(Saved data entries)
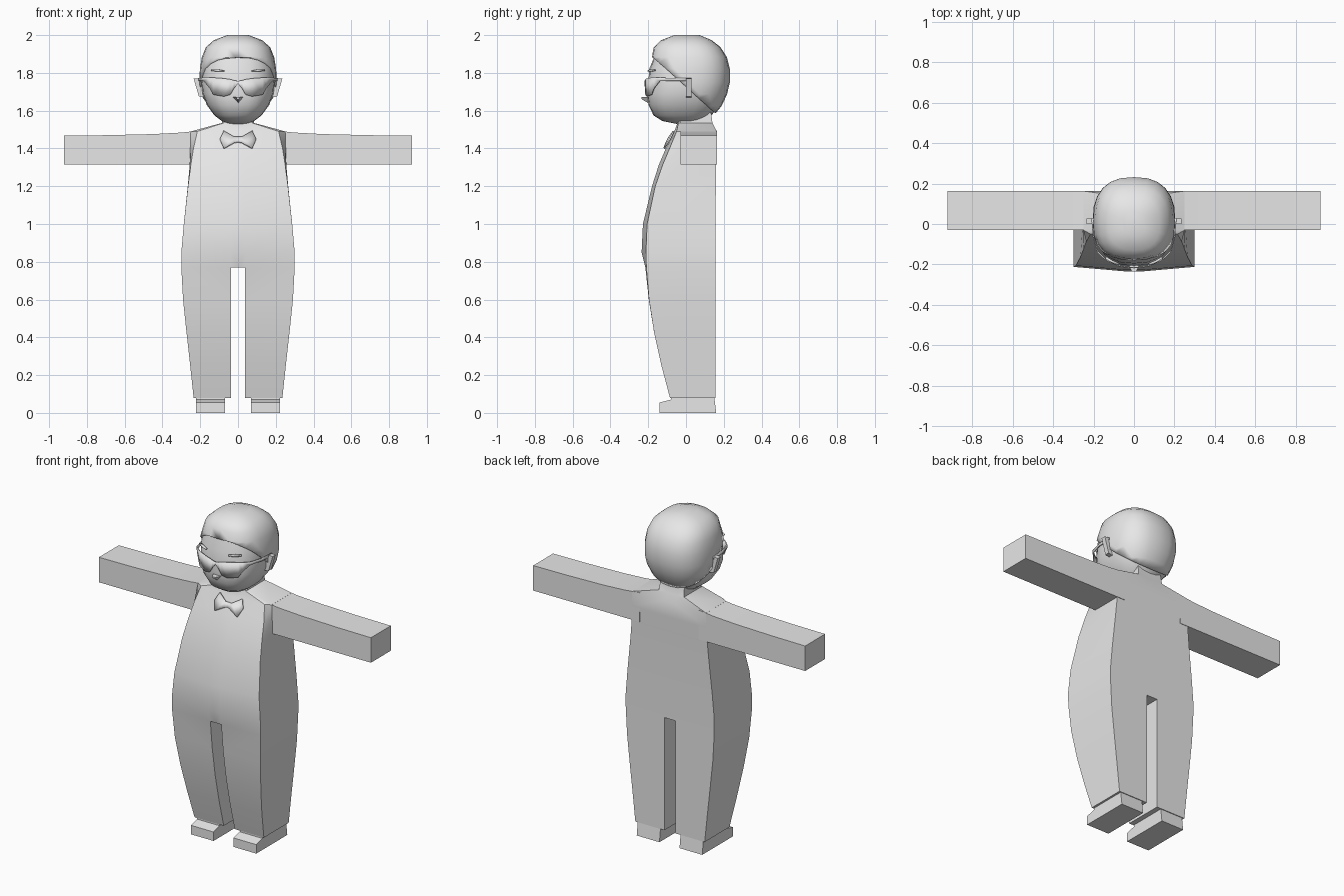
import bpy, bmesh, math
from mathutils import Vector

if "Cube" in bpy.data.objects:
    bpy.data.objects.remove(bpy.data.objects["Cube"])

grey = bpy.data.materials.new("plain_grey")
grey.diffuse_color = (0.8, 0.8, 0.8, 1)
grey.use_nodes = True
grey.node_tree.nodes["Principled BSDF"].inputs["Base Color"].default_value = grey.diffuse_color


def finish(bm, name, mirror=False, thick=0, angle=35):
    """Turn a bmesh into a shaded object, optionally thickened and mirrored."""
    bmesh.ops.recalc_face_normals(bm, faces=bm.faces)
    me = bpy.data.meshes.new(name)
    bm.to_mesh(me)
    bm.free()
    me.materials.append(grey)
    ob = bpy.data.objects.new(name, me)
    bpy.context.collection.objects.link(ob)
    bpy.ops.object.select_all(action='DESELECT')
    ob.select_set(True)
    bpy.context.view_layer.objects.active = ob
    bpy.ops.object.shade_smooth_by_angle(angle=math.radians(angle))
    if mirror:
        m = ob.modifiers.new("mirror", 'MIRROR')
        m.use_clip = True
    if thick:
        s = ob.modifiers.new("thickness", 'SOLIDIFY')
        s.thickness, s.offset = thick, 0
    return ob


def loft(bm, rings, closed=True, caps=(True, True)):
    """Bridge a list of rings of points."""
    vs = [[bm.verts.new(p) for p in r] for r in rings]
    n = len(vs[0])
    for a, b in zip(vs, vs[1:]):
        for i in range(n if closed else n - 1):
            j = (i + 1) % n
            bm.faces.new((a[i], a[j], b[j], b[i]))
    if caps[0]:
        bm.faces.new(vs[0])
    if caps[1]:
        bm.faces.new(vs[-1])


def strip(name, cols, slope=0, thick=0.006):
    """Mirrored thin plate from columns (x, y, z top, z bottom)."""
    bm = bmesh.new()
    loft(bm, [[(x, y + slope * (z - 1.49), z) for z in (t, b)]
              for x, y, t, b in cols], closed=False, caps=(False, False))
    return finish(bm, name, mirror=True, thick=thick)


# Body: half of the legs and torso, mirrored
INNER = 0.037


def half_ring(z, wf, ws, yc, ye, yb):
    return [(INNER, yc, z), (wf, ye, z), (ws, -0.03, z), (ws, yb, z), (INNER, yb, z)]


legs = [(0.08, .235, .235, -.085, -.085, .155), (0.25, .253, .253, -.13, -.13, .155),
        (0.42, .272, .272, -.168, -.168, .155), (0.6, .291, .291, -.197, -.196, .155),
        (0.77, .30, .30, -.215, -.21, .155)]
torso = [legs[-1], (0.85, .30, .30, -.235, -.212, .155), (1.0, .287, .287, -.228, -.206, .156),
         (1.2, .265, .266, -.18, -.163, .158), (1.31, .25, .256, -.145, -.125, .16),
         (1.4, .236, .253, -.107, -.087, .163), (1.49, .215, .25, -.062, -.05, .163),
         (1.535, .075, .085, -.045, -.04, .14), (1.61, .07, .08, -.045, -.04, .13)]
bm = bmesh.new()
loft(bm, [half_ring(*r) for r in legs], caps=(True, False))
rings = []
for r in torso:
    h = half_ring(*r)
    rings.append([(0, r[3], r[0])] + h + [(0, r[5], r[0])])
loft(bm, rings, closed=False, caps=(False, False))
# crotch
bm.faces.new([bm.verts.new((x, y, .77)) for x, y in
              ((0, -.215), (INNER, -.215), (INNER, .155), (0, .155))])
bmesh.ops.remove_doubles(bm, verts=bm.verts, dist=1e-4)
finish(bm, "body", mirror=True)

# Arms
bm = bmesh.new()
loft(bm, [[(x, -.03, 1.315), (x, .163, 1.315), (x, .163, t), (x, -.03, t)]
          for x, t in ((.2, 1.495), (.3, 1.484), (.45, 1.476), (.7, 1.47), (.922, 1.468))])
finish(bm, "arms", mirror=True)

# Shoes
side = ((-.14, 0), (.16, 0), (.15, .08), (-.08, .08), (-.08, .07), (-.14, .055))
bm = bmesh.new()
loft(bm, [[(x, y, z) for y, z in side] for x in (.068, .222)])
finish(bm, "shoes", mirror=True)

# Head and hair share one rounded-square loft: z, half width, front y, back y
SKULL = [(1.53, .05, -.05, .07), (1.545, .085, -.125, .10), (1.575, .125, -.172, .135),
         (1.63, .165, -.198, .18), (1.69, .188, -.207, .208), (1.75, .195, -.199, .222),
         (1.82, .192, -.195, .222), (1.88, .182, -.17, .207), (1.93, .162, -.163, .175),
         (1.965, .122, -.125, .13), (1.99, .055, -.06, .07)]


def skull():
    bm = bmesh.new()
    rings = []
    for z, w, f, b in SKULL:
        ring = []
        for i in range(24):
            c, s = math.cos(i * math.pi / 12), math.sin(i * math.pi / 12)
            k = 2 / 2.5
            ring.append((math.copysign(abs(c) ** k, c) * w,
                         (f + b) / 2 + math.copysign(abs(s) ** k, s) * (b - f) / 2, z))
        rings.append(ring)
    loft(bm, rings)
    return bm


finish(skull(), "head", angle=50)

# Hair: upper rear part of the skull, cut along a slanted hairline
bm = skull()
bmesh.ops.bisect_plane(bm, geom=bm.verts[:] + bm.edges[:] + bm.faces[:], dist=1e-5,
                       plane_co=Vector((0, 0, 1.727)), plane_no=Vector((0, .906, 1)).normalized(),
                       clear_inner=True)
finish(bm, "hair", thick=0.02, angle=50)

# Ears
ear = ((.18, 1.67), (.207, 1.675), (.235, 1.77), (.205, 1.772), (.18, 1.76))
bm = bmesh.new()
loft(bm, [[(x, y, z) for x, z in ear] for y in (0, .028)])
finish(bm, "ears", mirror=True)

# Glasses: lenses wrapping round into the temples
strip("glasses", [(0, -.216, 1.757, 1.742), (.02, -.215, 1.76, 1.72), (.04, -.213, 1.766, 1.685),
                  (.075, -.206, 1.771, 1.675), (.13, -.182, 1.775, 1.685), (.15, -.168, 1.775, 1.72),
                  (.18, -.138, 1.775, 1.757), (.202, -.06, 1.773, 1.758), (.207, .03, 1.773, 1.758)])

# Closed eyes
strip("eyes", [(.075, -.199, 1.812, 1.807), (.11, -.185, 1.819, 1.807), (.14, -.166, 1.817, 1.811)],
      thick=0.012)

# Nose
bm = bmesh.new()
loft(bm, [[(-.028, -.2, 1.672), (.028, -.2, 1.672), (0, -.2, 1.64), (0, -.2, 1.645)],
          [(-.01, -.236, 1.672), (.01, -.236, 1.672), (.006, -.234, 1.66), (-.006, -.234, 1.66)]])
finish(bm, "nose")

# Bow tie
strip("bow_tie", [(0, -.072, 1.462, 1.434), (.02, -.072, 1.46, 1.43),
                  (.075, -.066, 1.492, 1.40), (.095, -.064, 1.45, 1.445)], slope=0.55, thick=0.009)
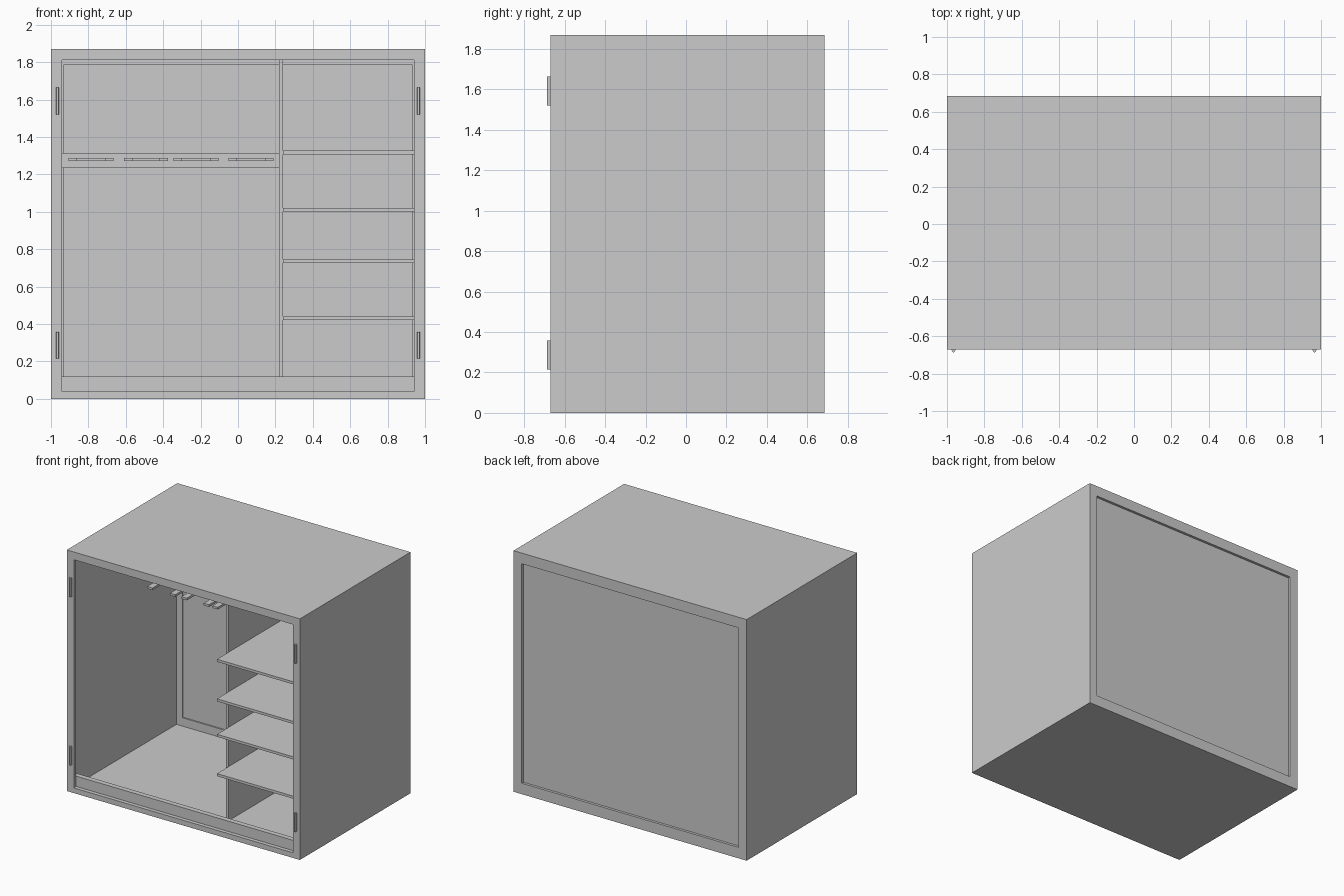
import bpy, bmesh, math

if "Cube" in bpy.data.objects:
    bpy.data.objects.remove(bpy.data.objects["Cube"])


def box(name, x0, x1, y0, y1, z0, z1):
    bm = bmesh.new()
    bmesh.ops.create_cube(bm, size=1)
    for v in bm.verts:
        v.co.x = x1 if v.co.x > 0 else x0
        v.co.y = y1 if v.co.y > 0 else y0
        v.co.z = z1 if v.co.z > 0 else z0
    return finish(bm, name)


def finish(bm, name):
    bmesh.ops.recalc_face_normals(bm, faces=bm.faces)
    me = bpy.data.meshes.new(name)
    bm.to_mesh(me)
    bm.free()
    ob = bpy.data.objects.new(name, me)
    bpy.context.collection.objects.link(ob)
    return ob


def extrude_profile(name, pts, depth, place):
    """Extrude a closed 2D outline; place maps (u, v, w) to world."""
    bm = bmesh.new()
    face = bm.faces.new([bm.verts.new(place(u, v, 0)) for u, v in pts])
    res = bmesh.ops.extrude_face_region(bm, geom=[face])
    for v in [g for g in res["geom"] if isinstance(g, bmesh.types.BMVert)]:
        a, b = place(0, 0, 0), place(0, 0, depth)
        for i in range(3):
            v.co[i] += b[i] - a[i]
    return finish(bm, name)


H, T = 1.87, 0.02          # height, board thickness
YF, YB = -0.67, 0.685      # front and back planes


def ring(name, y0, y1, ox, z0, z1):
    """Rectangular frame with an opening of half width ox from z0 to z1."""
    bm = bmesh.new()
    loops = []
    for y in (y0, y1):
        for xs, za, zb in ((1, 0, H), (ox, z0, z1)):
            loops.append([bm.verts.new((x, y, z)) for x, z in
                          ((-xs, za), (xs, za), (xs, zb), (-xs, zb))])
    fo, fi, bo, bi = loops
    for a, b in ((fo, fi), (bo, bi), (fo, bo), (fi, bi)):
        for i in range(4):
            j = (i + 1) % 4
            bm.faces.new((a[i], a[j], b[j], b[i]))
    return finish(bm, name)


# Cabinet shell: front and back frames joined by thin boards
ring("front_frame", YF, -0.64, 0.94, 0.04, 1.81)
ring("back_frame", 0.645, YB, 0.93, 0.085, 1.787)
for side, s in (("left", -1), ("right", 1)):
    box(side + "_wall", min(s, s * (1 - T)), max(s, s * (1 - T)), -0.64, 0.645, 0, H)
box("floor_board", -1 + T, 1 - T, -0.64, 0.645, 0, T)
box("top_board", -1 + T, 1 - T, -0.64, 0.645, H - T, H)
box("back_panel", -0.93, 0.93, 0.655, 0.665, 0.085, 1.787)

# Interior: kick board, divider and shelves
box("kick_board", -1 + T, 1 - T, -0.64, -0.60, T, 0.12)
box("divider", 0.22, 0.24, -0.46, 0.645, T, H - T)
for i, z in enumerate((0.42, 0.725, 1.0, 1.307)):
    box(f"shelf_{i + 1}", 0.24, 1 - T, -0.60, 0.645, z, z + T)

# Hanging rail on the back wall with U-shaped brackets
box("hanging_rail", -1 + T, 0.22, 0.58, 0.645, 1.235, 1.315)
A, W = 0.18, 0.045
for i, (a, b) in enumerate(((-0.905, -0.665), (-0.61, -0.375),
                            (-0.345, -0.105), (-0.05, 0.19))):
    outline = [(a, A), (a + W, A), (a + W, 0.54), (b - W, 0.54),
               (b - W, A), (b, A), (b, 0.58), (a, 0.58)]
    extrude_profile(f"hanger_bracket_{i + 1}", outline, 0.017,
                    lambda u, v, w: (u, v, 1.27 + w))

# Door hinges: thin plate plus rounded knuckle
for side, s in (("left", -1), ("right", 1)):
    for level, z0, z1 in (("lower", 0.215, 0.358), ("upper", 1.52, 1.665)):
        c = s * 0.965
        box(f"{side}_{level}_hinge_plate", c - 0.011, c + 0.011, -0.675, YF, z0, z1)
        arc = [(c + 0.007 * math.cos(t), -0.679 + 0.008 * math.sin(t))
               for t in (2 * math.pi * k / 16 for k in range(16))]
        ob = extrude_profile(f"{side}_{level}_hinge_knuckle", arc, z1 - z0,
                             lambda u, v, w: (u, v, z0 + w))
        bpy.ops.object.select_all(action='DESELECT')
        ob.select_set(True)
        bpy.context.view_layer.objects.active = ob
        bpy.ops.object.shade_smooth_by_angle()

EXERCISE PROMPT ▸ Looking at the records above, work out how many lines include the word "caps", then give that number by itself.

REPLY ▸ 6